Bell's imaging camera, along with a gamma ray neutron detector to detect the asteroid's composition and a magnetometer to detect its magnetic fields, will also be making the journey. Information will be relayed back via a radio antenna on the spacecraft that communicates with the deep-space network antennas on Earth.
The responsibility of building the shuttle-bus-size spacecraft that will travel to Psyche falls to Space Systems Loral, or SSL - a 60-year-old company that constructs and launches commercial communications satellites for companies such as Sirius XM and DirecTV.
When the company announced it was awarded the mission's $127 million contract in early January, SSL President John Celli said "years of experience and success in building state-of-the-art spacecraft" positioned the company to contribute to the NASA mission.
The spacecraft will be built in conjunction with NASA's Jet Propulsion Laboratory in Pasadena, which will later integrate the scientific instruments and computer "brain." Bob Mase, deputy project manager for the Psyche mission at JPL, called it a "tag-team effort that leverages both parties' strengths."
Harrison Pitman of Made In Space, a Mountain View company that manufactures technology for use in space, said that his company recognises the importance of reaching resource-rich asteroids like Psyche.
Made In Space, which did not compete for the Psyche project contract, is working on another project aimed at traveling to an asteroid in deep space. The project involves using robotics to convert an asteroid into a self-propelled spacecraft that flies itself back to Earth's orbit. Once in orbit, the asteroid can be mined for resources like rare metals that are unobtainable on Earth.
The Psyche collaboration also marks a new trend at the nexus of scientific exploration and commercial production. Al Tadros, a vice president at SSL who has been with the company for 28 years, said the firm has had to make some major adjustments to pull off the asteroid project - but is loving every minute of it.

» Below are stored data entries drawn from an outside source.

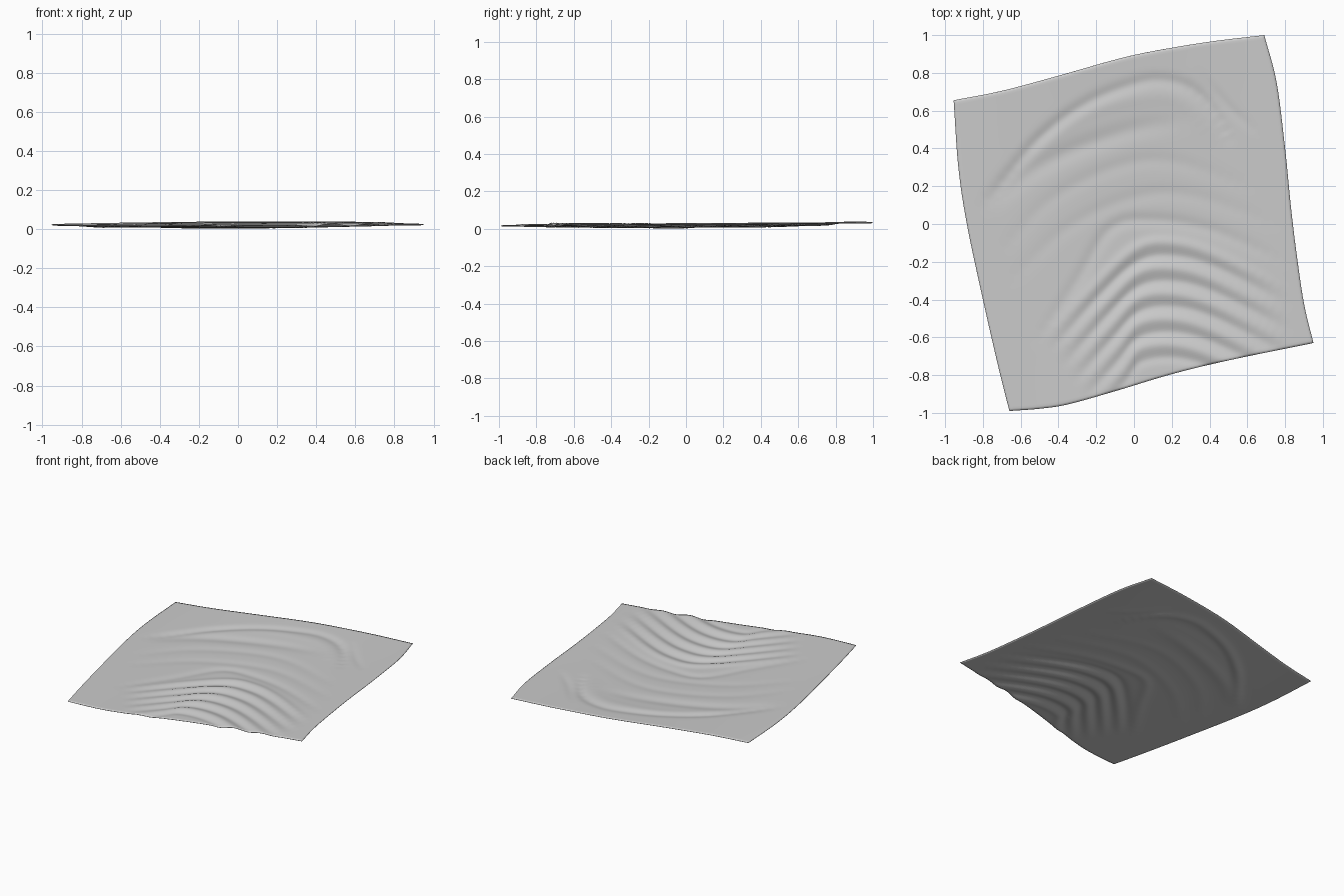
import bpy, bmesh, math
from mathutils import Vector
from mathutils.geometry import intersect_point_line

if "Cube" in bpy.data.objects:
    bpy.data.objects.remove(bpy.data.objects["Cube"])

N = 130  # grid resolution

# Outline edges of the cloth (x, y)
BOTTOM = [(-.66, -.99), (-.5, -.978), (-.35, -.955), (-.1, -.885), (.2, -.795), (.5, -.722), (.95, -.63)]
TOP = [(-.955, .655), (-.7, .705), (-.4, .785), (-.1, .87), (.1, .915), (.4, .965), (.69, 1.0)]
LEFT = [(-.66, -.99), (-.72, -.75), (-.8, -.4), (-.885, 0), (-.93, .3), (-.955, .655)]
RIGHT = [(.95, -.63), (.9, -.42), (.86, -.15), (.83, .1), (.8, .4), (.755, .75), (.69, 1.0)]


def smooth(pts, n):
    """Catmull-Rom samples, evenly spaced along the length."""
    p = [Vector(q) for q in pts]
    p = [2 * p[0] - p[1]] + p + [2 * p[-1] - p[-2]]
    out = []
    for a, b, c, d in zip(p, p[1:], p[2:], p[3:]):
        for k in range(20):
            t = k / 20
            out.append(.5 * (2 * b + (c - a) * t + (2 * a - 5 * b + 4 * c - d) * t * t
                             + (3 * b - a - 3 * c + d) * t ** 3))
    out.append(p[-2])
    acc = [0]
    for a, b in zip(out, out[1:]):
        acc.append(acc[-1] + (b - a).length)
    res, j = [], 0
    for i in range(n + 1):
        s = acc[-1] * i / n
        while j < len(out) - 2 and acc[j + 1] < s:
            j += 1
        res.append(out[j].lerp(out[j + 1], (s - acc[j]) / (acc[j + 1] - acc[j])))
    return res


# Folds: path, height (negative is a trough), half width
FOLDS = [
    ([(-.8, .1), (-.5, .45), (-.25, .64), (0, .745), (.15, .765), (.3, .72), (.42, .6), (.5, .45)], -.015, .035),
    ([(-.7, .25), (-.3, .58), (.1, .68), (.28, .63), (.4, .48)], .004, .045),
    ([(-.78, .08), (-.55, .27), (-.3, .4), (0, .5), (.25, .54)], -.009, .05),
    ([(.35, .8), (.5, .62), (.65, .48)], -.005, .025),
    ([(-.7, -.15), (-.45, .12), (-.1, .3), (.2, .33), (.6, .2)], -.004, .04),
    ([(-.65, -.3), (-.35, -.02), (0, .14), (.3, .15), (.75, 0)], -.004, .04),
    ([(-.5, -.6), (-.3, -.3), (-.12, -.02), (.1, .02), (.4, -.03), (.8, -.2)], -.007, .035),
]
# Repeating arched folds near the front edge
for i in range(5):
    y = -.1 - .135 * i
    s = 1 - .1 * i
    arc = [(.15 - .58 * s, y - .48 * s), (.15 - .33 * s, y - .2 * s), (.15 - .13, y - .025),
           (.2, y), (.42, y - .06), (.8, y - .25)]
    FOLDS.append((arc, .009, .03))
    FOLDS.append(([(a + .01, b - .068) for a, b in arc], -.007, .026))
FOLDS = [(smooth(p, 28), h, w) for p, h, w in FOLDS]


def fold_height(p):
    z = 0
    for path, h, w in FOLDS:
        i = min(range(len(path)), key=lambda k: (path[k] - p).length_squared)
        d = 9
        for k in (i - 1, i):
            if 0 <= k < len(path) - 1:
                q, t = intersect_point_line(p, path[k], path[k + 1])
                q = path[k].lerp(path[k + 1], max(0, min(1, t)))
                d = min(d, (q.xy - p).length)
        taper = math.sin(math.pi * min(1, max(0, (i + .5) / len(path)))) ** .7
        z += h * taper * math.exp(-(d / w) ** 2)
    return z


# Cloth sheet: surface blended between the four outline edges
bot, top, left, right = (smooth(e, N) for e in (BOTTOM, TOP, LEFT, RIGHT))
bm = bmesh.new()
grid, rim = [], []
for j in range(N + 1):
    v = j / N
    row = []
    for i in range(N + 1):
        u = i / N
        p = (bot[i] * (1 - v) + top[i] * v + left[j] * (1 - u) + right[j] * u
             - (bot[0] * (1 - u) + bot[N] * u) * (1 - v) - (top[0] * (1 - u) + top[N] * u) * v)
        base = (.03 * (1 - u) + .037 * u) * (1 - v) + (.036 * (1 - u) + .047 * u) * v
        sag = -.010 * math.sin(math.pi * u) * math.sin(math.pi * v) + .007 * math.sin(math.pi * u) * v ** 3
        fade = min(1, 6 * (1 - v), 8 * u, 8 * (1 - u))
        row.append(bm.verts.new((p.x, p.y, base + sag + fade * fold_height(p))))
        if i in (0, N) or j in (0, N):
            rim.append(j * (N + 1) + i)
    grid.append(row)
for j in range(N):
    for i in range(N):
        bm.faces.new((grid[j][i], grid[j][i + 1], grid[j + 1][i + 1], grid[j + 1][i]))
me = bpy.data.meshes.new("cloth_sheet")
bm.to_mesh(me)
bm.free()
cloth = bpy.data.objects.new("cloth_sheet", me)
bpy.context.collection.objects.link(cloth)

# Thin fabric with a tapered rim
vg = cloth.vertex_groups.new(name="body")
vg.add(list(range(len(me.vertices))), 1, 'REPLACE')
vg.add(rim, .3, 'REPLACE')
low = min(v.co.z for v in me.vertices)
for v in me.vertices:
    v.co.z += .007 - low
sol = cloth.modifiers.new("thickness", 'SOLIDIFY')
sol.thickness = .008
sol.offset = 0
sol.vertex_group = "body"

bpy.context.view_layer.objects.active = cloth
cloth.select_set(True)
bpy.ops.object.shade_smooth_by_angle(angle=math.radians(60))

"It's a change from communication satellites, which are business- and profit-driven," he said. "But like our commercial business, NASA projects demand low risk and on-time delivery." Tadros said SSL was chosen from more than 20 proposals following an initial selection process, vigorous oral evaluations and an on-site visit from 80 NASA reviewers.